IN LAHORE. The moon begins to cover the sun during a rare 'ring of fire' solar eclipse, while an eagle flies past, at Badshahi mosque in Lahore on December 26, 2019. Photo by Arif Ali/AFP)

IN JAKARTA. The moon moves in front of the sun during the start of a rare 'ring of fire' solar eclipse in Jakarta on December 26, 2019. Photo by Bay Ismoyo/AFP

IN KUWAIT. This picture taken early on December 26, 2019, shows seagulls flying above a beach in Kuwait City during the partial solar eclipse event. Photo by Yasser Al-Zayyat/AFP

IN DINDIGUL. The moon totally covers the sun in a rare 'ring of fire' solar eclipse as seen from the south Indian city of Dindigul in Tamil Nadu state on December 26, 2019. Photo by Arun Sankar/AFP

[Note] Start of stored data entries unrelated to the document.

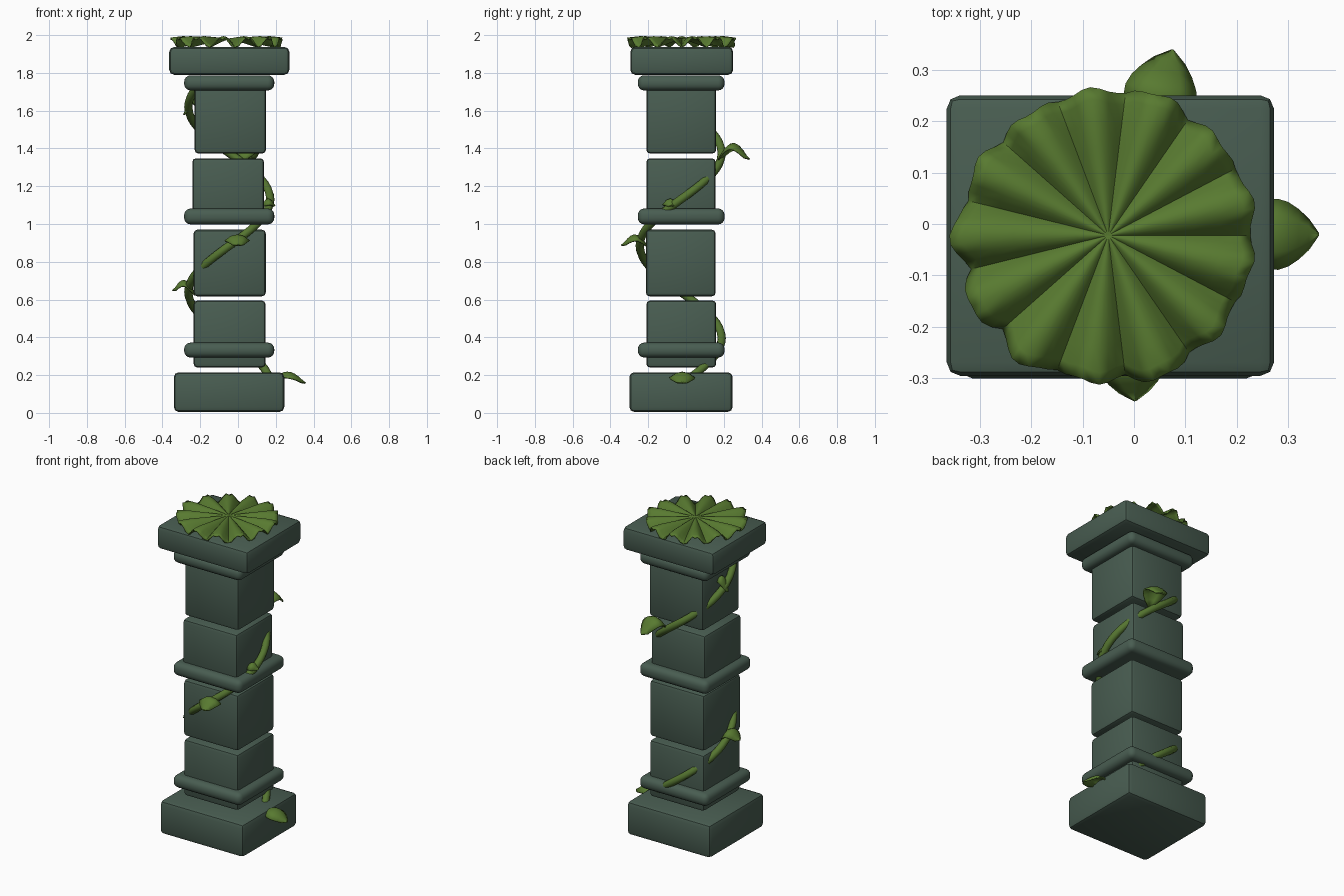
import bpy, bmesh, math, random
from mathutils import Vector

if "Cube" in bpy.data.objects:
    bpy.data.objects.remove(bpy.data.objects["Cube"])

random.seed(4)
CX, CY = -0.046, -0.028  # column axis


def material(name, rgb):
    m = bpy.data.materials.new(name)
    m.diffuse_color = (*rgb, 1)
    m.use_nodes = True
    m.node_tree.nodes["Principled BSDF"].inputs["Base Color"].default_value = m.diffuse_color
    return m


STONE = material("green_grey_stone", (0.066, 0.110, 0.083))
LEAF = material("leaf_green", (0.098, 0.195, 0.030))
VINE = material("vine_green", (0.092, 0.180, 0.030))


def finish(name, bm, mat, angle=35):
    bmesh.ops.recalc_face_normals(bm, faces=bm.faces)
    me = bpy.data.meshes.new(name)
    bm.to_mesh(me)
    bm.free()
    ob = bpy.data.objects.new(name, me)
    bpy.context.collection.objects.link(ob)
    me.materials.append(mat)
    bpy.ops.object.select_all(action='DESELECT')
    ob.select_set(True)
    bpy.context.view_layer.objects.active = ob
    bpy.ops.object.shade_smooth_by_angle(angle=math.radians(angle))
    return ob


def block(name, x, y, z, bevel=0.02, segments=2):
    """Rounded stone block spanning the given ranges."""
    bm = bmesh.new()
    bmesh.ops.create_cube(bm, size=1)
    for v in bm.verts:
        v.co = Vector([(r[0] + r[1]) / 2 + c * (r[1] - r[0])
                       for r, c in zip((x, y, z), v.co)])
    bmesh.ops.bevel(bm, geom=bm.edges[:], offset=bevel, segments=segments,
                    profile=0.5, affect='EDGES', clamp_overlap=True)
    return finish(name, bm, STONE)


# Base, stacked shaft stones and cap
block("base", (-0.34, 0.245), (-0.30, 0.247), (0.005, 0.215), 0.026)
block("shaft_stone_1", (-0.235, 0.146), (-0.21, 0.16), (0.24, 0.595))
block("shaft_stone_2", (-0.235, 0.147), (-0.213, 0.157), (0.617, 0.97))
block("shaft_stone_3", (-0.242, 0.138), (-0.21, 0.157), (1.01, 1.348))
block("shaft_stone_4", (-0.23, 0.148), (-0.21, 0.16), (1.373, 1.75))
block("cap", (-0.364, 0.272), (-0.295, 0.25), (1.79, 1.937), 0.026)

# Rounded collars
for i, (z0, z1) in enumerate([(0.293, 0.372), (0.998, 1.082), (1.707, 1.787)]):
    block(f"collar_{i + 1}", (-0.285, 0.192), (-0.255, 0.204), (z0, z1), 0.034, 4)


# Vine winding up around the shaft
def vine_point(deg):
    a = math.radians(deg)
    return Vector((CX + 0.217 * math.cos(a), CY + 0.217 * math.sin(a),
                   0.885 + (deg + 90) / 360 * 0.98))


def tube(name, pts, radius, sides=8):
    bm = bmesh.new()
    rings = []
    for i, p in enumerate(pts):
        t = (pts[min(i + 1, len(pts) - 1)] - pts[max(i - 1, 0)]).normalized()
        u = t.cross(Vector((0, 0, 1))).normalized()
        w = u.cross(t)
        rings.append([bm.verts.new(p + radius * (u * math.cos(k * math.tau / sides)
                                                 + w * math.sin(k * math.tau / sides)))
                      for k in range(sides)])
    for a, b in zip(rings, rings[1:]):
        for k in range(sides):
            n = (k + 1) % sides
            bm.faces.new((a[k], a[n], b[n], b[k]))
    bm.faces.new(rings[0])
    bm.faces.new(rings[-1])
    return finish(name, bm, VINE, 50)


tube("vine", [vine_point(d) for d in range(-350, 221, 10)], 0.022)


# Arched, folded leaves along the vine
def leaf(name, root, heading, length, width, rise, drop):
    """Leaf growing from root; rises, then droops at its pointed tip."""
    bm = bmesh.new()
    a = math.radians(heading)
    out, side = Vector((math.cos(a), math.sin(a), 0)), Vector((-math.sin(a), math.cos(a), 0))
    rows = []
    for i in range(9):
        t = i / 8
        half = width / 2 * (0.12 + 0.88 * math.sin(math.pi * min(t, 1) ** 0.9)) * (t < 1) + 0.002
        h = rise * math.sin(math.pi * min(t / 0.95, 1)) - drop * t * t
        rows.append([bm.verts.new(Vector(root) + out * length * t + side * half * s
                                  + Vector((0, 0, h - 0.030 * (half / width * 2) * s * s)))
                     for s in (-1, -0.5, 0, 0.5, 1)])
    for r, q in zip(rows, rows[1:]):
        for k in range(4):
            bm.faces.new((r[k], r[k + 1], q[k + 1], q[k]))
    ob = finish(name, bm, LEAF, 50)
    mod = ob.modifiers.new("thickness", 'SOLIDIFY')
    mod.thickness = 0.008
    return ob


leaf("leaf_base_right", (0.20, -0.02, 0.195), 0, 0.16, 0.135, 0.03, 0.035)
leaf("leaf_left", (-0.225, -0.04, 0.63), 180, 0.125, 0.12, 0.07, -0.02)
leaf("leaf_front", (-0.01, -0.205, 0.89), -85, 0.14, 0.13, 0.055, 0.0)
leaf("leaf_back", (0.03, 0.17, 0.0 + 1.345), 75, 0.175, 0.14, 0.085, 0.0)
leaf("leaf_right", (0.125, -0.09, 1.10), 10, 0.075, 0.08, 0.035, 0.0)
leaf("leaf_upper_left", (-0.215, 0.0, 1.63), 185, 0.075, 0.07, 0.05, 0.05)


# Crown: a pleated fan of leaves with rippled rim lying on the cap
def crown(center, leaves=13, per_leaf=8):
    bm = bmesh.new()
    steps = (0.06, 0.2, 0.4, 0.6, 0.78, 0.92, 1.0)
    size = [random.uniform(-0.012, 0.014) for _ in range(leaves)]
    sag = [random.uniform(0.75, 1.0) for _ in range(leaves)]
    hub = bm.verts.new((center[0], center[1], 1.982))
    n, rings = leaves * per_leaf, []
    for t in steps:
        ring = []
        for k in range(n):
            i, u = k // per_leaf, (k % per_leaf) / per_leaf
            arch = math.sin(math.pi * u)           # 0 in a pleat, 1 on a leaf's ridge
            a = math.tau * k / n
            r = t * (0.276 + (0.018 + size[i]) * arch + 0.004 * math.sin(5 * k))
            lip = 0.018 * max(0, (t - 0.85) / 0.15) * abs(math.sin(3 * math.pi * u))
            z = 1.982 + 0.016 * t * arch - 0.044 * sag[i] ** (arch > 0) * t ** 1.3 * (1 - arch) - lip
            ring.append(bm.verts.new((center[0] + r * math.cos(a), center[1] + r * math.sin(a), z)))
        rings.append(ring)
    for k in range(n):
        m = (k + 1) % n
        bm.faces.new((hub, rings[0][k], rings[0][m]))
        for a, b in zip(rings, rings[1:]):
            bm.faces.new((a[k], b[k], b[m], a[m]))
    ob = finish("leaf_crown", bm, LEAF, 50)
    mod = ob.modifiers.new("thickness", 'SOLIDIFY')
    mod.thickness = 0.006
    return ob


crown((-0.05, -0.022))
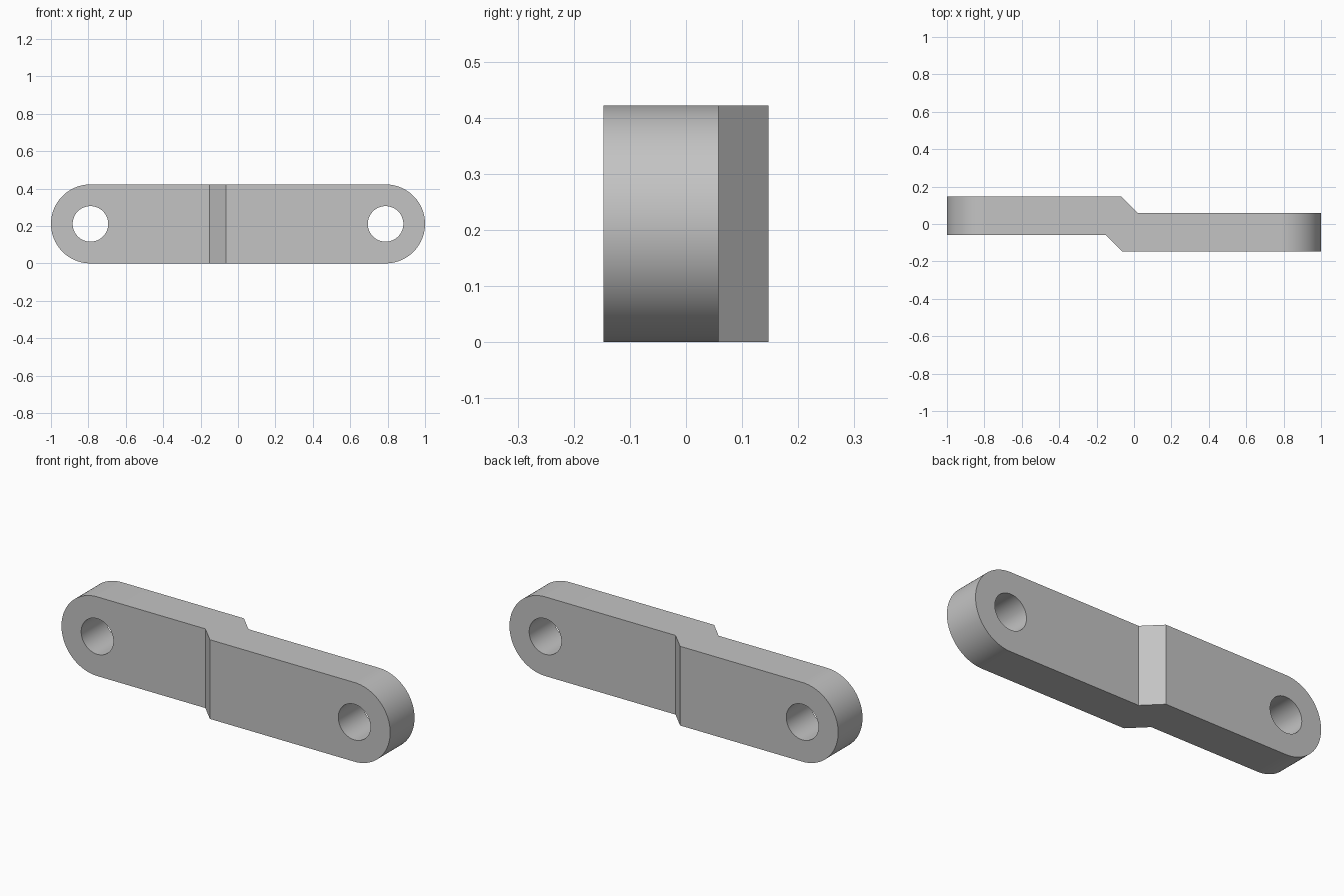
import bpy, bmesh
from math import sin, cos, pi
from mathutils import Vector

if "Cube" in bpy.data.objects:
    bpy.data.objects.remove(bpy.data.objects["Cube"])

RADIUS = 0.211      # rounded ends, half the height
CENTRE = 1 - RADIUS  # pin hole distance from the middle
HOLE = 0.095

steel = bpy.data.materials.new("plain_grey")
steel.use_nodes = True
grey = (0.55, 0.55, 0.55, 1)
steel.diffuse_color = grey
steel.node_tree.nodes["Principled BSDF"].inputs["Base Color"].default_value = grey


def prism(name, outline, direction):
    """Extrude a closed outline along a direction."""
    bm = bmesh.new()
    face = bm.faces.new([bm.verts.new(p) for p in outline])
    new = bmesh.ops.extrude_face_region(bm, geom=[face])["geom"]
    bmesh.ops.translate(bm, vec=Vector(direction),
                        verts=[v for v in new if isinstance(v, bmesh.types.BMVert)])
    bmesh.ops.recalc_face_normals(bm, faces=bm.faces)
    mesh = bpy.data.meshes.new(name)
    bm.to_mesh(mesh)
    bm.free()
    mesh.materials.append(steel)
    obj = bpy.data.objects.new(name, mesh)
    bpy.context.collection.objects.link(obj)
    return obj


def arc(x, radius, start, sweep, steps):
    """Points of an arc in the upright plane."""
    angles = [start + sweep * i / steps for i in range(steps + 1)]
    return [(x + radius * cos(a), -0.5, RADIUS + radius * sin(a)) for a in angles]


def cut(target, cutter, operation):
    """Apply a boolean and discard the cutter."""
    cutter.hide_render = True
    bpy.context.view_layer.objects.active = target
    mod = target.modifiers.new("cut", "BOOLEAN")
    mod.operation = operation
    mod.solver = "EXACT"
    mod.object = cutter
    bpy.ops.object.modifier_apply(modifier=mod.name)
    bpy.data.objects.remove(cutter)


# Offset bar, drawn from above with its joggle, longer than the finished link
plan = [(-1.1, 0.147), (-0.068, 0.147), (0.021, 0.058), (1.1, 0.058),
        (1.1, -0.147), (-0.063, -0.147), (-0.152, -0.058), (-1.1, -0.058)]
link = prism("offset_link", [(x, y, -0.1) for x, y in plan], (0, 0, 0.7))

# Round the ends with a slot-shaped envelope
slot = arc(CENTRE, RADIUS, -pi / 2, pi, 48) + arc(-CENTRE, RADIUS, pi / 2, pi, 48)
cut(link, prism("end_rounding", slot, (0, 1, 0)), "INTERSECT")

# Pin holes through both ends
for side in (-1, 1):
    circle = arc(side * CENTRE, HOLE, 0, 2 * pi, 64)[:-1]
    cut(link, prism("pin_hole", circle, (0, 1, 0)), "DIFFERENCE")

# Smooth the curves, keep the edges crisp
bpy.ops.object.select_all(action="DESELECT")
link.select_set(True)
bpy.context.view_layer.objects.active = link
bpy.ops.object.shade_smooth_by_angle(angle=pi / 6)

Sighting an annular solar eclipse in the Philippines is rare, with the next viewing predicted to be on February 28, 2063.

Were you able to catch the solar eclipse? Show us your photos! Rappler.com